I blogged yesterday (see below) about problems in coding open-ended responses to survey political knowledge questions. I used the Nancy Pelosi question as an example. The "correct" response, from a scholarly standpoint, would have respondents identify her as Speaker of the House, but I also argued that it was equally correct to identify her as a congresswoman, a member of the House, and a lot of other answers that in the past would have been coded as "incorrect" in the American National Election Studies dataset.
Go back to yesterday's post for links to ANES data, the newly released raw open-ended responses, and other important points of interest, especially problems with earlier coding.
We don't know exactly how ANES staff will code these answers, but when release the next version of the 2008 pre- and post-election data, I'll do a comparison then. Today I offer an alternative Specificity approach to coding. It's simple. Anything resembling "Speaker of the House," given its specificity, gets coded as the highest, most correct, response. Let's call it a "3" for the sake of argument. Identifying Pelosi as a member of the House, while correct, loses that specificity, so it gets a "2." Calling her a politician or something similar, that's correct in a vague sort of way, so it scores a "1." And getting it wrong, that's a "0."
Missing and refusals get their own special codes. Scholarly typically recode a refusal to be the same as an "incorrect" response. That's a different problem for a different day.
My specificity method provides greater data range.
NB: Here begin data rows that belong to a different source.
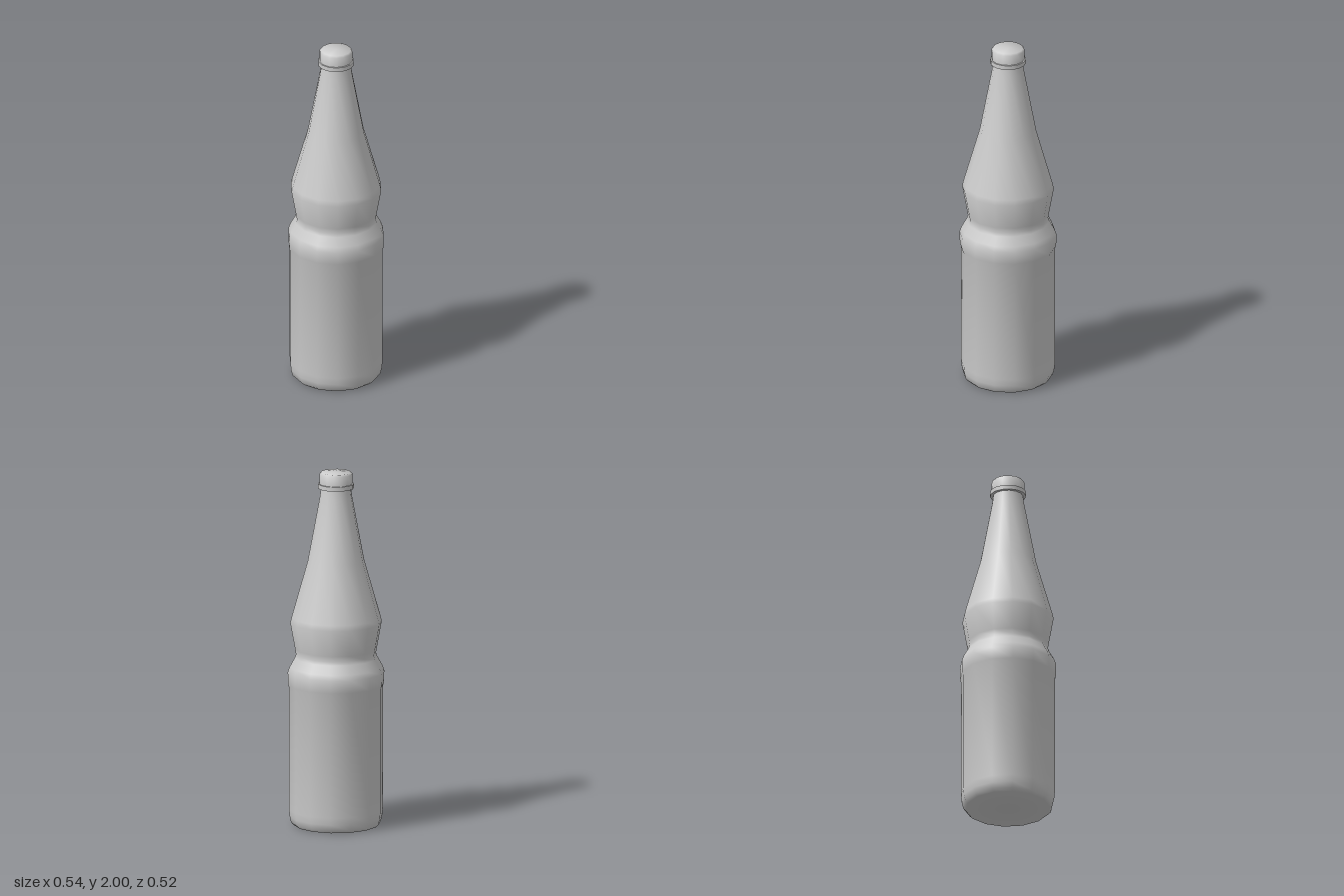
import * as THREE from 'three';
import { toCreasedNormals } from 'three/addons/utils/BufferGeometryUtils.js';

const SIDES = 14;

// Revolve a [radius, height] profile, listed from bottom to top, with a corner on the x axis
function turned(name, profile, crease) {
  const points = profile.map(([r, y]) => new THREE.Vector2(r, y));
  const lathe = new THREE.LatheGeometry(points, SIDES, Math.PI / 2);
  const material = new THREE.MeshStandardMaterial({ color: 0xcccccc });
  const mesh = new THREE.Mesh(toCreasedNormals(lathe, crease), material);
  mesh.name = name;
  return mesh;
}

export function createModel() {
  const group = new THREE.Group();
  group.name = 'bottle';

  // Base, straight body, shoulder ring, waist and long tapering neck
  group.add(turned('bottleBody', [
    [0, 0], [0.235, 0], [0.25, 0.015], [0.258, 0.05], [0.262, 0.09],
    [0.262, 0.785], [0.268, 0.8], [0.269, 0.87], [0.258, 0.9],
    [0.23, 0.95], [0.223, 0.97], [0.228, 1.0], [0.255, 1.15],
    [0.248, 1.18], [0.157, 1.5], [0.09, 1.86], [0.082, 1.92],
  ], 1.0));

  // Collar under the cap
  group.add(turned('neckCollar', [
    [0.08, 1.91], [0.1, 1.91], [0.1, 1.935], [0.09, 1.935],
  ], 0.7));

  // Closed cap with a slightly softened rim
  group.add(turned('cap', [
    [0.092, 1.93], [0.092, 1.99], [0.084, 2], [0, 2],
  ], 1.0));

  return group;
}
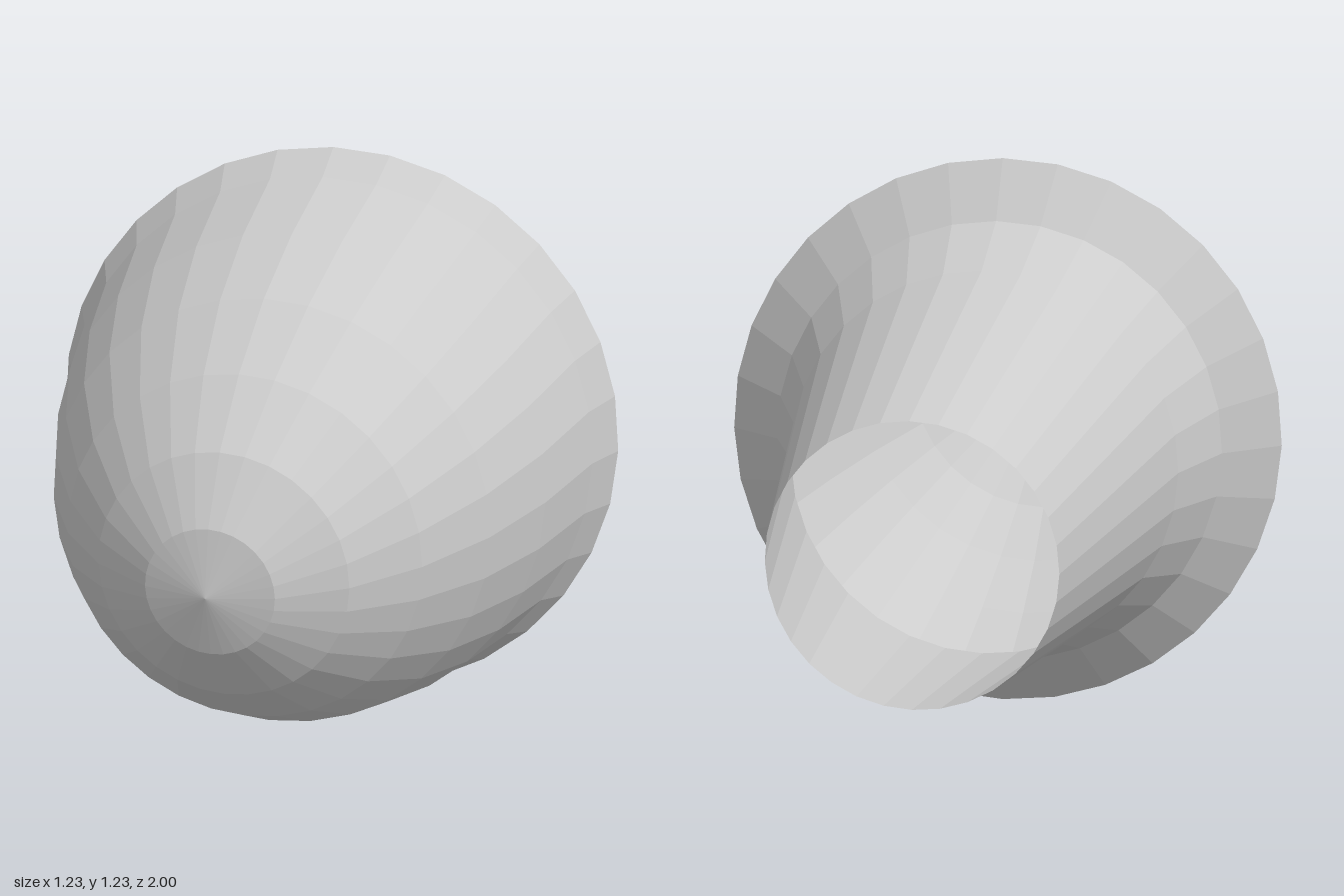
import * as THREE from 'three';

const SEGMENTS = 32;
const RADIUS = 0.615;

// Turned part lying along z; profile pairs are [radius, z], ordered back to front
function turned(name, profile, material) {
  const points = profile.map(([r, z]) => new THREE.Vector2(r, z));
  const geometry = new THREE.LatheGeometry(points, SEGMENTS);
  geometry.rotateX(Math.PI / 2);
  const mesh = new THREE.Mesh(geometry, material);
  mesh.name = name;
  mesh.position.y = RADIUS;
  return mesh;
}

export function createModel() {
  const group = new THREE.Group();
  group.name = 'bulb';
  const material = new THREE.MeshStandardMaterial({
    color: 0xcccccc, flatShading: true, side: THREE.DoubleSide,
  });

  // Hollow tapered stem, open at the back, flaring out to the rim
  group.add(turned('stem', [
    [0.26, -1], [0.41, -0.225], [0.49, -0.03], [RADIUS, 0.065],
  ], material));

  // Domed head from the rim to the tip
  group.add(turned('head', [
    [RADIUS, 0.065], [0.572, 0.155], [0.512, 0.395], [0.437, 0.6],
    [0.342, 0.77], [0.236, 0.895], [0.12, 0.972], [0, 1],
  ], material));

  return group;
}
If someone doesn't like it, they can collapse the resulting codes into any method that strikes them as useful, especially if they're comparing answers in 2008 with some previous year.